	                         	       {
	                         	       	x.TheCallingAssembly();
						x.WithDefaultConventions();
						x.AddAllTypesOf<ITask>();
	                         	       });
 
					y.ForRequestedType<IEnumerable<ITask>>()
	                         		.TheDefault.Is.ConstructedBy(x => ObjectFactory.GetAllInstances<ITask>());
	                         });
}

This is called while our app is boot strapping (though we use separate Registries for each area of the app, I just simplified it for posting). Pretty self explanatory – the AddAllTypesOf tells Structure Map to gather up all implementors of ITask in the assembly, and we then tell Structure Map to get all instances of that interface to pass it in whenever IEnumerable<ITask> is requested. Without that, you’d have to take in an array of ITask's. Same difference, I just prefer enumerables.

So there you go – get a collection of fully constructed types injected into your objects. We did this assembly type looping in one or two other system startup areas of the app, and I was able to kill them all off with this technique while shaving a good 4 seconds off our unit test suite. Pretty neato.

As a moral, of sorts, for this story, I also learned after doing all this to always RTFM when you have a question. It’ll save you a lot of time tinkering on your own 🙂

Apr 16
Introduction
icon1 Darrell Mozingo | icon2 Misc. | icon4 April 16th, 2008| icon3No Comments »

So I’ve finally done it: a development blog. This sure was a long time in the making.

So what’s up with the title? “Taller Code”? Well, it derives from two sources:

  1. I’m on a personal journey of self betterment (relating to software development anyway). I want my code to get bigger, better, and “taller” in the metaphorical sense, and I want to drag as many of my peers as I can along with me.
  2. I’m a bit over 6’4″, so some would say I’m pretty tall myself.

Retarded? Perhaps. Cheesy? Sure. The result of picking a name first and trying to think up an explanation for it afterwards? Definitely.

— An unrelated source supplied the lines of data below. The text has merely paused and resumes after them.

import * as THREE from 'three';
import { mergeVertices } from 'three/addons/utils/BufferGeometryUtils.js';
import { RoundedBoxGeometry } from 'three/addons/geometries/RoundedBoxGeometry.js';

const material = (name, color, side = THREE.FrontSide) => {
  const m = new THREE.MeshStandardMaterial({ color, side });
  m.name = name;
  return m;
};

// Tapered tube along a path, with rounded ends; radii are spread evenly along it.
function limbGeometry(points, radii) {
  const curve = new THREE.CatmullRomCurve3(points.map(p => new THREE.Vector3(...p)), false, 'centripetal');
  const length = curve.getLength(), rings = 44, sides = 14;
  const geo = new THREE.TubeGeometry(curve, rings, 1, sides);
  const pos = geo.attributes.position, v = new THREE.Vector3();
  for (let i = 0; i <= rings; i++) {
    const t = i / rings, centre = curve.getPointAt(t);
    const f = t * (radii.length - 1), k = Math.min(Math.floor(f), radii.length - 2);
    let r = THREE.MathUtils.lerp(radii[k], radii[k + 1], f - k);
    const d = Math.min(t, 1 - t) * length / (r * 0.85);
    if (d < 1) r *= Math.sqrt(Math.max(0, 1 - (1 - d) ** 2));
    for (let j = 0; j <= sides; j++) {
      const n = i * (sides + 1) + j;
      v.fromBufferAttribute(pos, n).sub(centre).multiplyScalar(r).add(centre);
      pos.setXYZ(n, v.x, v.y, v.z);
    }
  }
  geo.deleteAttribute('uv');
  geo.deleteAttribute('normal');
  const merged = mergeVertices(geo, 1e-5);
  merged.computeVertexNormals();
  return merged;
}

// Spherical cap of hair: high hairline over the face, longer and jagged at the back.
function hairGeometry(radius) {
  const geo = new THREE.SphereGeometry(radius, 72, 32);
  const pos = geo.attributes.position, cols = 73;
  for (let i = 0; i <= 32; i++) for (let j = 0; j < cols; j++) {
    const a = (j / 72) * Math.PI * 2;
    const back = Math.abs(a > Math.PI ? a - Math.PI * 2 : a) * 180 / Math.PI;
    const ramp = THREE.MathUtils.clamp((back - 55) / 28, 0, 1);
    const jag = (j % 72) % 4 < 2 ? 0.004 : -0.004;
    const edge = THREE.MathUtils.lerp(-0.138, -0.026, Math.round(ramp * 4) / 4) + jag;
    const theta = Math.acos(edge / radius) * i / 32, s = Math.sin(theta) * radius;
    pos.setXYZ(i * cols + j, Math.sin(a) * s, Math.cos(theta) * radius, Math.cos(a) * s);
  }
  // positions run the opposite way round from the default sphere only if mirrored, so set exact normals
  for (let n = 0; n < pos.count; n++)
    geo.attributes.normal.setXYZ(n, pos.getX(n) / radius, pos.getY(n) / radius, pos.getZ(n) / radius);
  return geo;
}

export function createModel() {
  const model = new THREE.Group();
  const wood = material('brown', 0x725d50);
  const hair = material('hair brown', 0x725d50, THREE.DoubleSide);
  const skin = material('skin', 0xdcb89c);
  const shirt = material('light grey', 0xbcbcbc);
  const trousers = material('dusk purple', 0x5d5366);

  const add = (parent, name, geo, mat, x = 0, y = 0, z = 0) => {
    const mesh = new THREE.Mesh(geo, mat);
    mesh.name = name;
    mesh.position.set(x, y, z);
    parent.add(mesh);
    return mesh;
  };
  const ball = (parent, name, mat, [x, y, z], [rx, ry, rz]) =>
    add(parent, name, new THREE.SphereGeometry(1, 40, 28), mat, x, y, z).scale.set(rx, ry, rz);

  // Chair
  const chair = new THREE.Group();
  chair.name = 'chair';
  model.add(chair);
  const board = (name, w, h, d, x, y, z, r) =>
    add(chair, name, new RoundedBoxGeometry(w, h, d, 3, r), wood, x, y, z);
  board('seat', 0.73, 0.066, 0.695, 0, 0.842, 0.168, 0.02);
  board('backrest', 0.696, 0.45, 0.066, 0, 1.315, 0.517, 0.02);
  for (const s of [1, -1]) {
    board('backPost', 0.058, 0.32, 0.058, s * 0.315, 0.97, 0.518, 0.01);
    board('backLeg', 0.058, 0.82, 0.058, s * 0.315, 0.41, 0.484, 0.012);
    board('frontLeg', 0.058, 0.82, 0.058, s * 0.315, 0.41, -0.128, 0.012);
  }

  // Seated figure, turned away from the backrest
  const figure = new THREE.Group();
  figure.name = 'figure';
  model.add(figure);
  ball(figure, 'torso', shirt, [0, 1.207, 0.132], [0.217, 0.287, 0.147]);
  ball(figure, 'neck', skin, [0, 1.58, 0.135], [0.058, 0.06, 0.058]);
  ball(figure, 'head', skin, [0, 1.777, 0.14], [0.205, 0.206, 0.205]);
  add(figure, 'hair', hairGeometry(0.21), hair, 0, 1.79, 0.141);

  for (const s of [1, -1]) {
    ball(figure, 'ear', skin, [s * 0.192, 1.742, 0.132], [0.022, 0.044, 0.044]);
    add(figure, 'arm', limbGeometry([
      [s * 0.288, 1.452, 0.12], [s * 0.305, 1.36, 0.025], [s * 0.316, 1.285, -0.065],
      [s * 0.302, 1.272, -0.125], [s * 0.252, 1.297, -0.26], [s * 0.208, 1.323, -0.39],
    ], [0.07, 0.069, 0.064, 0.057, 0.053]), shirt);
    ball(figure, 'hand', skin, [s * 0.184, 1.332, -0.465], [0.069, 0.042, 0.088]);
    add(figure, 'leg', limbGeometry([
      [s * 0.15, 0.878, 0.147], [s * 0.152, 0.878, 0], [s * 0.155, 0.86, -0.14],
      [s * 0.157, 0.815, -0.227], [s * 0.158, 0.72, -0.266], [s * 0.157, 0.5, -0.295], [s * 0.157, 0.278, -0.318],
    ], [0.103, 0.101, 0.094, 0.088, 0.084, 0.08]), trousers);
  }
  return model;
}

It works though, and I’m hoping it sets a tone for my future posts and gives me a bit of a goal to keep in mind while working on them.